**Data:**
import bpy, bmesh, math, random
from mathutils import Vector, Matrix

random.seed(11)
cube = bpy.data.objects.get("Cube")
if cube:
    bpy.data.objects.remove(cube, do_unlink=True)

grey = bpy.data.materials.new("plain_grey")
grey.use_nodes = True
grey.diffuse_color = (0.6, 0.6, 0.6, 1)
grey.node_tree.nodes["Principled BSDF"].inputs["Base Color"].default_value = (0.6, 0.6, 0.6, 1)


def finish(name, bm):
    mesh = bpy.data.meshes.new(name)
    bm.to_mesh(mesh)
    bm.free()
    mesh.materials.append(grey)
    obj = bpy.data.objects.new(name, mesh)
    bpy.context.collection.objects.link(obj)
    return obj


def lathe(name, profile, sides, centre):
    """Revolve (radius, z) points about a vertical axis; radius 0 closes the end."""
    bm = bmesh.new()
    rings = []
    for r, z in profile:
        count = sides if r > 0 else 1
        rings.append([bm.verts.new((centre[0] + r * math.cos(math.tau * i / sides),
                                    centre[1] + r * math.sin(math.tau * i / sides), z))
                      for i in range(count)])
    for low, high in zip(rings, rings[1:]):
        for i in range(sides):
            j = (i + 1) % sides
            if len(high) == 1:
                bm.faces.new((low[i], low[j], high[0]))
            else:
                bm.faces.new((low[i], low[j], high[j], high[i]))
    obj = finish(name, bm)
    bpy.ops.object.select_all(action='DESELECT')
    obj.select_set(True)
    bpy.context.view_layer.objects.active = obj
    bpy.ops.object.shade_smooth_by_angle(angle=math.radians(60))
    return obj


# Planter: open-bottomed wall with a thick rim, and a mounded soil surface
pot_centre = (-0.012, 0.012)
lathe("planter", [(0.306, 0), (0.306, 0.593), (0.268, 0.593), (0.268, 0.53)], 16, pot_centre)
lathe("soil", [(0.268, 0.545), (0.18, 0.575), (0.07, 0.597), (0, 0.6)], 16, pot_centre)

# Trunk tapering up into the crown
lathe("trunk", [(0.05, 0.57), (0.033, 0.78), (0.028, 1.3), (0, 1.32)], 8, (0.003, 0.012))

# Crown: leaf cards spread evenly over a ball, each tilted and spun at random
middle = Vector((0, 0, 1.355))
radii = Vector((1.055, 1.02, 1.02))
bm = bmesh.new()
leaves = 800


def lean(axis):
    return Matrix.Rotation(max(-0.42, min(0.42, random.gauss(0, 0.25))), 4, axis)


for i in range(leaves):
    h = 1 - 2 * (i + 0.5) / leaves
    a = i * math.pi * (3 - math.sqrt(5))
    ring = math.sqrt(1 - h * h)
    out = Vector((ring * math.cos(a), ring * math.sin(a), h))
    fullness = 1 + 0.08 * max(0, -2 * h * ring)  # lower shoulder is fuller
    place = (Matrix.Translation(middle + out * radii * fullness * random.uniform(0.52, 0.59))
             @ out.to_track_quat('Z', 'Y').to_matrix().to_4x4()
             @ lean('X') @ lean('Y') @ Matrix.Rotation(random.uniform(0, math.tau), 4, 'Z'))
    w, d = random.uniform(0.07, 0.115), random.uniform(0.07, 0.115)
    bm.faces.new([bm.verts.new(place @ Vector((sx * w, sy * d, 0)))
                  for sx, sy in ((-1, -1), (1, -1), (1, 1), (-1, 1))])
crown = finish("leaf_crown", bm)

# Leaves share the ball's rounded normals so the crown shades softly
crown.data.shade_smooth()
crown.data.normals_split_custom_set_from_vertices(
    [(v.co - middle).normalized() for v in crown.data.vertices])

**Required work:** Find where the line with "pot_centre = (-0.012, 0.012)" sits in the material above, then copy exactly from it through the line with "# Trunk tapering up into the crown". Add no other line.

**Task output:**
pot_centre = (-0.012, 0.012)
lathe("planter", [(0.306, 0), (0.306, 0.593), (0.268, 0.593), (0.268, 0.53)], 16, pot_centre)
lathe("soil", [(0.268, 0.545), (0.18, 0.575), (0.07, 0.597), (0, 0.6)], 16, pot_centre)

# Trunk tapering up into the crown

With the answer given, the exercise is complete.